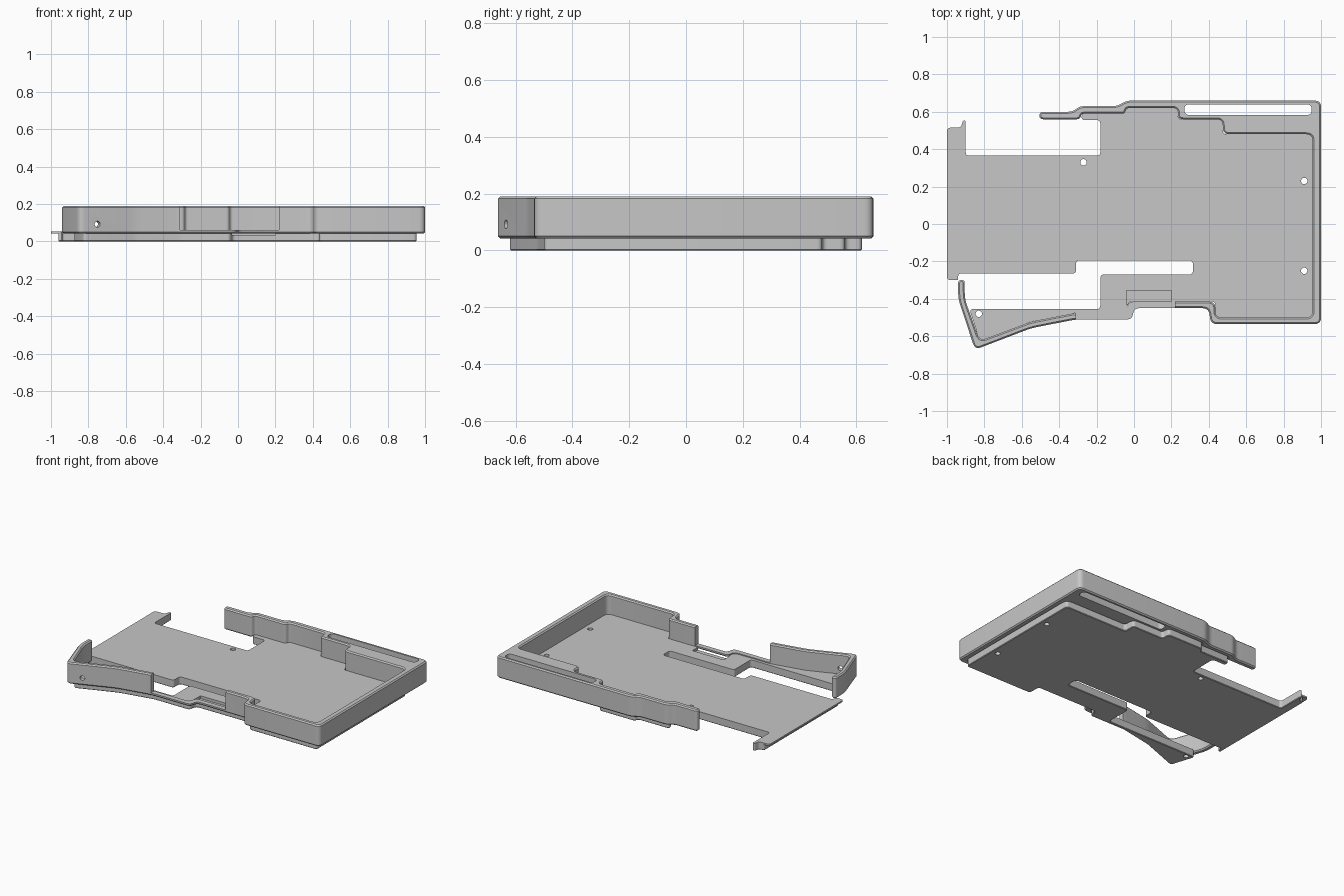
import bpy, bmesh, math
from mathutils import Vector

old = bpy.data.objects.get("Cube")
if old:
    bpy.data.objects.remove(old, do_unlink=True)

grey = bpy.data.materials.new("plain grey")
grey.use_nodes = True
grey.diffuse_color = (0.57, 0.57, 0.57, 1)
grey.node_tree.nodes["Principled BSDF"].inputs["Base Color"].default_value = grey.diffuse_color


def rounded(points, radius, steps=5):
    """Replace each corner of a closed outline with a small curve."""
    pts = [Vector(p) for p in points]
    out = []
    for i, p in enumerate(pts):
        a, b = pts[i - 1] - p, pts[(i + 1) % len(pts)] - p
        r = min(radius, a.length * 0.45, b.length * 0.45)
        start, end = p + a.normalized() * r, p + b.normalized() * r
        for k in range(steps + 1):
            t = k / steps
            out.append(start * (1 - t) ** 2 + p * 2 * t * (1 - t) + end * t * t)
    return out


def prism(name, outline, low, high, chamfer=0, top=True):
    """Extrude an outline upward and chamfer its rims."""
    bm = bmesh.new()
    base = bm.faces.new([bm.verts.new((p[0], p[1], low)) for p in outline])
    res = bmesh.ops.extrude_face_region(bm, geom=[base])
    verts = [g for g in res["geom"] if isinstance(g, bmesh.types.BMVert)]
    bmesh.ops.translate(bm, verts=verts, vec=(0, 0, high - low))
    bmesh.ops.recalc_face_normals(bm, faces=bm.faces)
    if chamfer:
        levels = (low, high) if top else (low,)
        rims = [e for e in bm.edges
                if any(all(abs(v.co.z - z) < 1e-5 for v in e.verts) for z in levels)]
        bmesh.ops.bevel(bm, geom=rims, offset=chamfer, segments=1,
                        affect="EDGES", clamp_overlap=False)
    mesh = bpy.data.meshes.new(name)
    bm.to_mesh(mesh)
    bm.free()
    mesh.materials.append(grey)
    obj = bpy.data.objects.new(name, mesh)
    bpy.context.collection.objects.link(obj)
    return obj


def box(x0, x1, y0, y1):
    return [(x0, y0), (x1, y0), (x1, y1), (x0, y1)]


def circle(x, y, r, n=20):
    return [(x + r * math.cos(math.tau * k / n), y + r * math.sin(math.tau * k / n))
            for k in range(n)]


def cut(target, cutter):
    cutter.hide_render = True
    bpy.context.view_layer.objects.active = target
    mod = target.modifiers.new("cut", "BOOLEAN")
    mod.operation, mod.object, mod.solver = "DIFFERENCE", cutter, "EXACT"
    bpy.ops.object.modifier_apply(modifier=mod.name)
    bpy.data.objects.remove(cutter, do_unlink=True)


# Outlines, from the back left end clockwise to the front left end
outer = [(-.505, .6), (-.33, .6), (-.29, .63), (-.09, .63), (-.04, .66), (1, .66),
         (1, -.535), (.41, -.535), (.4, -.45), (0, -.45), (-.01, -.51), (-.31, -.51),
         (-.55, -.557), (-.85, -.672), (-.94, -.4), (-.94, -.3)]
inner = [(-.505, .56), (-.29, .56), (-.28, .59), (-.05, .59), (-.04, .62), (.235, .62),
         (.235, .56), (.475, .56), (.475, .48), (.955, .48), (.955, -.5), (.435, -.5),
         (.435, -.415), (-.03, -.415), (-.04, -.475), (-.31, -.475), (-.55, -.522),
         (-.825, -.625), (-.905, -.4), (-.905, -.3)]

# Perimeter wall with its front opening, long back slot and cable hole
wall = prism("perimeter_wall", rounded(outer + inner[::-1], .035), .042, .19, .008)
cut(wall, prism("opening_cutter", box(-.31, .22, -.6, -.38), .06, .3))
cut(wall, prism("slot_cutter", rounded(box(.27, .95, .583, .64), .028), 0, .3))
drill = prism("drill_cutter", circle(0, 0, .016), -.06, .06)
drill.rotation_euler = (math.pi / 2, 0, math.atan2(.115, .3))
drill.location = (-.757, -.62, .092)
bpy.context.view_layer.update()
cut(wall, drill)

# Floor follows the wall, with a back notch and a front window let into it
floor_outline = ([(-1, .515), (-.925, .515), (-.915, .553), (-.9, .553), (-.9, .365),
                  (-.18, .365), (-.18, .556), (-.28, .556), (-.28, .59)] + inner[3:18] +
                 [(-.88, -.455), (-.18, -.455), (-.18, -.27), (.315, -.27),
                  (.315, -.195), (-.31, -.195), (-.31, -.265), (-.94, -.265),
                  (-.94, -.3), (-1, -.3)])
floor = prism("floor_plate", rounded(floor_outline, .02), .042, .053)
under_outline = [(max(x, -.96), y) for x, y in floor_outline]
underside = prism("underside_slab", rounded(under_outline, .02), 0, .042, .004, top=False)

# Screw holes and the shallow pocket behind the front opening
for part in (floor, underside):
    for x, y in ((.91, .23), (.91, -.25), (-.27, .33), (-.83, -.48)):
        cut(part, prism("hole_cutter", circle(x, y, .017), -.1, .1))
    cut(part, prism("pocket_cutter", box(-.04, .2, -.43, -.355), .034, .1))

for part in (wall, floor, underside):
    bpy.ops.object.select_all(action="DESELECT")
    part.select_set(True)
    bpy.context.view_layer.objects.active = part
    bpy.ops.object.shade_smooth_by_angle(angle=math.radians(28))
==
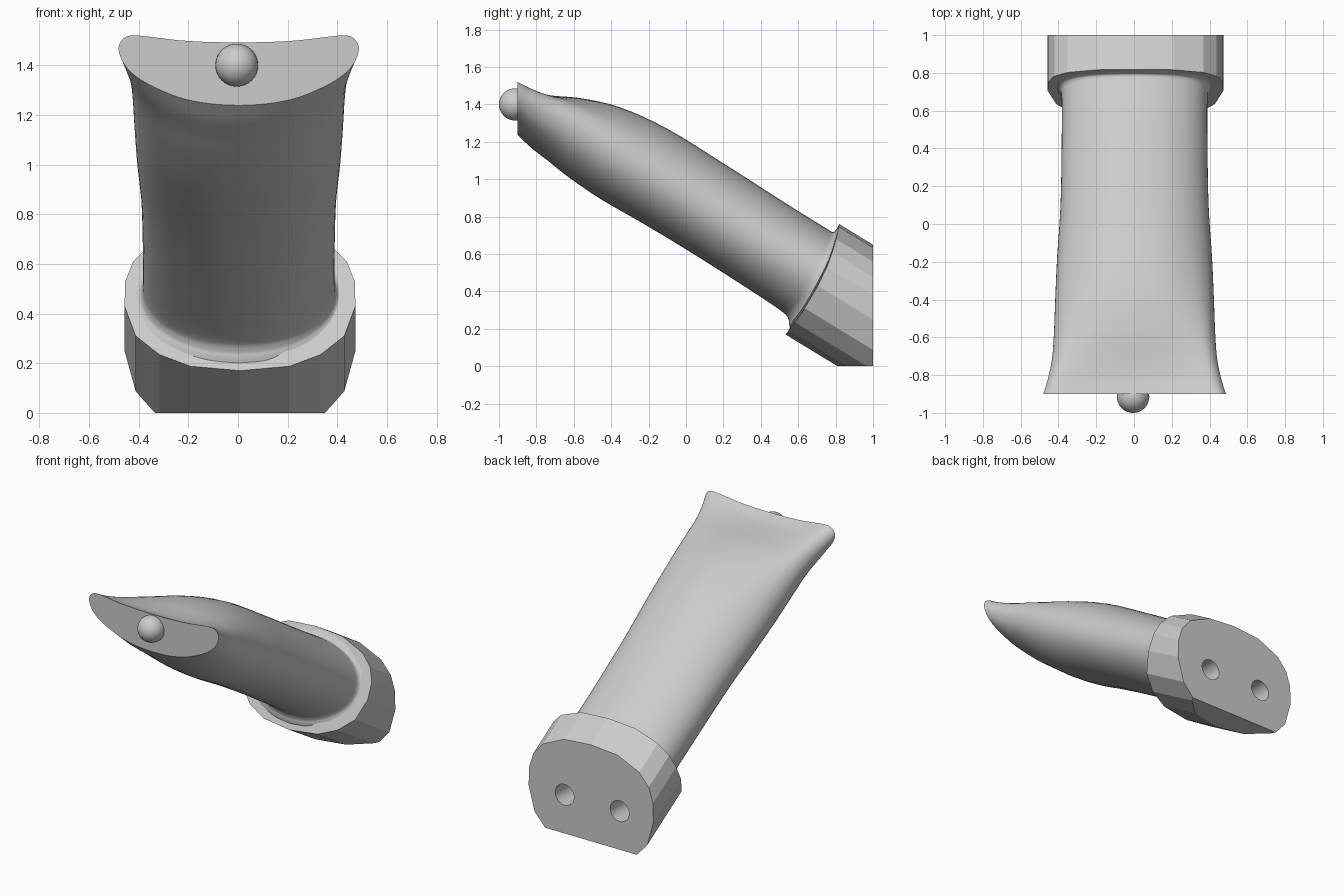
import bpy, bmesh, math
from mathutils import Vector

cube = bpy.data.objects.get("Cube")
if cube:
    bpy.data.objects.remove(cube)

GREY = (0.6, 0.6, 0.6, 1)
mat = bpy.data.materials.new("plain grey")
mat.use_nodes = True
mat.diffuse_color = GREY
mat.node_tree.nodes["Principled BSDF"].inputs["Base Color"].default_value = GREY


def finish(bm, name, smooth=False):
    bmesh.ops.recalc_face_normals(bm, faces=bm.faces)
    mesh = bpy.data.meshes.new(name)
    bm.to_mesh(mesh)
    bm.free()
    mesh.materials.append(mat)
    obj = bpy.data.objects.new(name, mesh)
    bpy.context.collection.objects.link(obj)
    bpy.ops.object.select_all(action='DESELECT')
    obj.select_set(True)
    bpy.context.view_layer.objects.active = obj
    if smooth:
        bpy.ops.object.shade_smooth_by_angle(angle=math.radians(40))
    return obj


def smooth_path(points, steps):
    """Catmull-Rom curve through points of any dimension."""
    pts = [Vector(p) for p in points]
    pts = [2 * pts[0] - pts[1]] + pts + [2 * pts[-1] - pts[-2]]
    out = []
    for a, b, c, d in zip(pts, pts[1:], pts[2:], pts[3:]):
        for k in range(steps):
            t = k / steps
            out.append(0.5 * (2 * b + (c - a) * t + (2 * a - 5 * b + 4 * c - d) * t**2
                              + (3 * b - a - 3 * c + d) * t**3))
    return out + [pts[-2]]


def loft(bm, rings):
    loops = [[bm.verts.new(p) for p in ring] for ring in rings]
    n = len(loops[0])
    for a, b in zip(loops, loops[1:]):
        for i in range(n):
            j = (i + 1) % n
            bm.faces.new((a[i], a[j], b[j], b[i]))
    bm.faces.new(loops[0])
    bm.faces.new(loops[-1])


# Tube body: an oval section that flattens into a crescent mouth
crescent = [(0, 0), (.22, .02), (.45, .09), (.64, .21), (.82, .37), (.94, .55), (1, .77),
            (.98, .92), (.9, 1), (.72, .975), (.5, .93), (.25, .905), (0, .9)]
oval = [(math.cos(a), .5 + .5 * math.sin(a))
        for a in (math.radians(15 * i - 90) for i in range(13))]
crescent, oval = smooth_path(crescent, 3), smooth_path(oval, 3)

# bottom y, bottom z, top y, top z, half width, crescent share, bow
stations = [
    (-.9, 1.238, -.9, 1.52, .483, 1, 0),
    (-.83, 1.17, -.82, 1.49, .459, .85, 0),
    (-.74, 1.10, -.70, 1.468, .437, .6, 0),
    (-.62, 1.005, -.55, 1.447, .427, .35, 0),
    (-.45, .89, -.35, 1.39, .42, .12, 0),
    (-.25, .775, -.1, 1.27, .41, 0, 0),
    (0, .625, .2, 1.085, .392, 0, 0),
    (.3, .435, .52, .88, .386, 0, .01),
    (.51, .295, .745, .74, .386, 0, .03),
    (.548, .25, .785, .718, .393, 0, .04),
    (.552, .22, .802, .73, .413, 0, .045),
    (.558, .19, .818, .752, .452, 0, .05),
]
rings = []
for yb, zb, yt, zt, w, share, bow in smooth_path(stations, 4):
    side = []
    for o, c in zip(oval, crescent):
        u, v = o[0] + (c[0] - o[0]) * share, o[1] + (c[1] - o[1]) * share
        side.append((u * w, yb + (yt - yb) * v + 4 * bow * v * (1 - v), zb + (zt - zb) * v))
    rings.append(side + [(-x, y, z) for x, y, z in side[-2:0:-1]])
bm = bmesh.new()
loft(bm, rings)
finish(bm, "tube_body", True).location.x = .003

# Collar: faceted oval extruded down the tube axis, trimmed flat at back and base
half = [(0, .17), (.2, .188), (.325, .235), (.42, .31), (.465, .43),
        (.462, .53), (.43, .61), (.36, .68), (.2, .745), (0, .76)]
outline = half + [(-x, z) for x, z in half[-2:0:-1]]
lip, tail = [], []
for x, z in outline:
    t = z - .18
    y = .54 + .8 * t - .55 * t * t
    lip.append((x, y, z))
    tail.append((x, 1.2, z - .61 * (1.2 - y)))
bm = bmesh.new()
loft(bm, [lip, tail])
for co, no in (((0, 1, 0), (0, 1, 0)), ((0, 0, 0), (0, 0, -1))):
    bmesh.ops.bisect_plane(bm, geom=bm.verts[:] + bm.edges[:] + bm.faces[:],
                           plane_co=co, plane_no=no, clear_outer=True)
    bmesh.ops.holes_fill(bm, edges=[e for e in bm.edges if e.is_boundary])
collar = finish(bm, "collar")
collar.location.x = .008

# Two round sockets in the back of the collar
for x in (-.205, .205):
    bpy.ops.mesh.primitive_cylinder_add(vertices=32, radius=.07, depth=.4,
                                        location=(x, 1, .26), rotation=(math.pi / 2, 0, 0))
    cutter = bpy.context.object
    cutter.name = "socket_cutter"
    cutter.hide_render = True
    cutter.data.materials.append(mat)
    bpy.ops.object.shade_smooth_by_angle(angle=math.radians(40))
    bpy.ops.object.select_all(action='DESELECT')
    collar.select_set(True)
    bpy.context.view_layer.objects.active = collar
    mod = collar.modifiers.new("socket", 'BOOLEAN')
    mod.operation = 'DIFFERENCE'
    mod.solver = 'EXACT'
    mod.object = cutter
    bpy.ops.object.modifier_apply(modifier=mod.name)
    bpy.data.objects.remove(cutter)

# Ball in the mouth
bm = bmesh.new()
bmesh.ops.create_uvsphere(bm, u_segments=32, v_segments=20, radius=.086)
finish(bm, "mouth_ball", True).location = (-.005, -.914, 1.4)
==
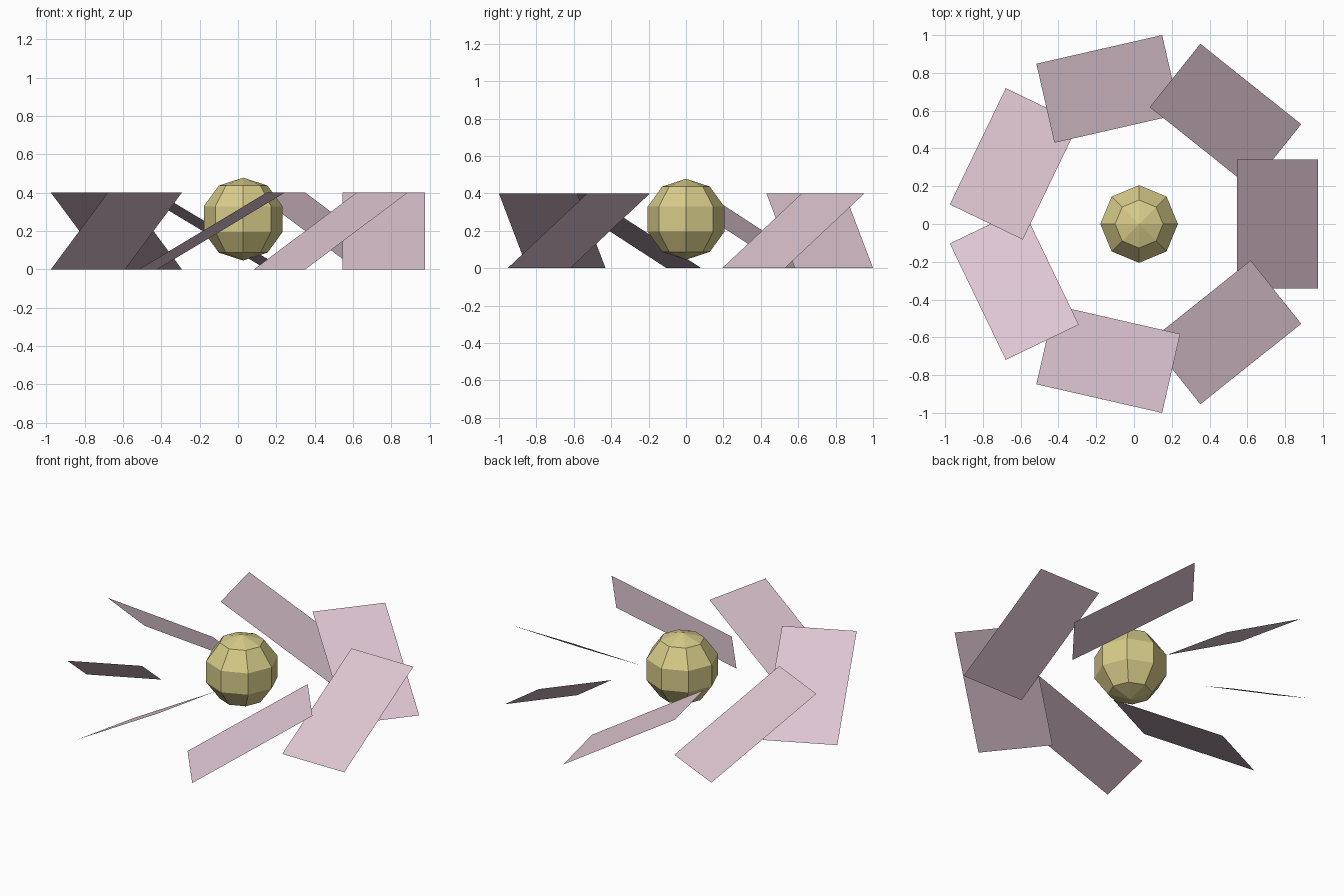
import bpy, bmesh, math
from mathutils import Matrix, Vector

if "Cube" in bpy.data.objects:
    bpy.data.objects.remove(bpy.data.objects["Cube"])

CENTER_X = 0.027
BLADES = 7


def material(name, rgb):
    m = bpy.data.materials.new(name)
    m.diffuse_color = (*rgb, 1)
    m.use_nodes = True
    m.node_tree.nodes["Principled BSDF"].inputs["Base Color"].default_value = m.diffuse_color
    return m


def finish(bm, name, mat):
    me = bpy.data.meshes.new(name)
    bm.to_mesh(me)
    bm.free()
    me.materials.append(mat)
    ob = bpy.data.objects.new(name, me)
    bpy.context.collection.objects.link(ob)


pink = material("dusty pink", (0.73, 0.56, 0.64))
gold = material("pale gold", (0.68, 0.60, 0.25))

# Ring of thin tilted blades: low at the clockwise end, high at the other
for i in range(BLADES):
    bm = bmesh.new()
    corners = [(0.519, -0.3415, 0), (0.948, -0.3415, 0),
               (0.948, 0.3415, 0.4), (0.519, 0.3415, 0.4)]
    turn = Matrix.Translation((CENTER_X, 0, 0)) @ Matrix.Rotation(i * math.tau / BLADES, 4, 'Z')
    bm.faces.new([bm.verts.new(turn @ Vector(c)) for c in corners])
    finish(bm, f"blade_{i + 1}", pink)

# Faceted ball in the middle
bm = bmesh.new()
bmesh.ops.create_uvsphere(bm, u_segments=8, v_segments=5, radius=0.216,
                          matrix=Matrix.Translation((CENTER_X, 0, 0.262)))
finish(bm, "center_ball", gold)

■ **Prompt**
Report the count of lines in the entries that contain "circle". Nothing else should be given.

■ **Response area**
3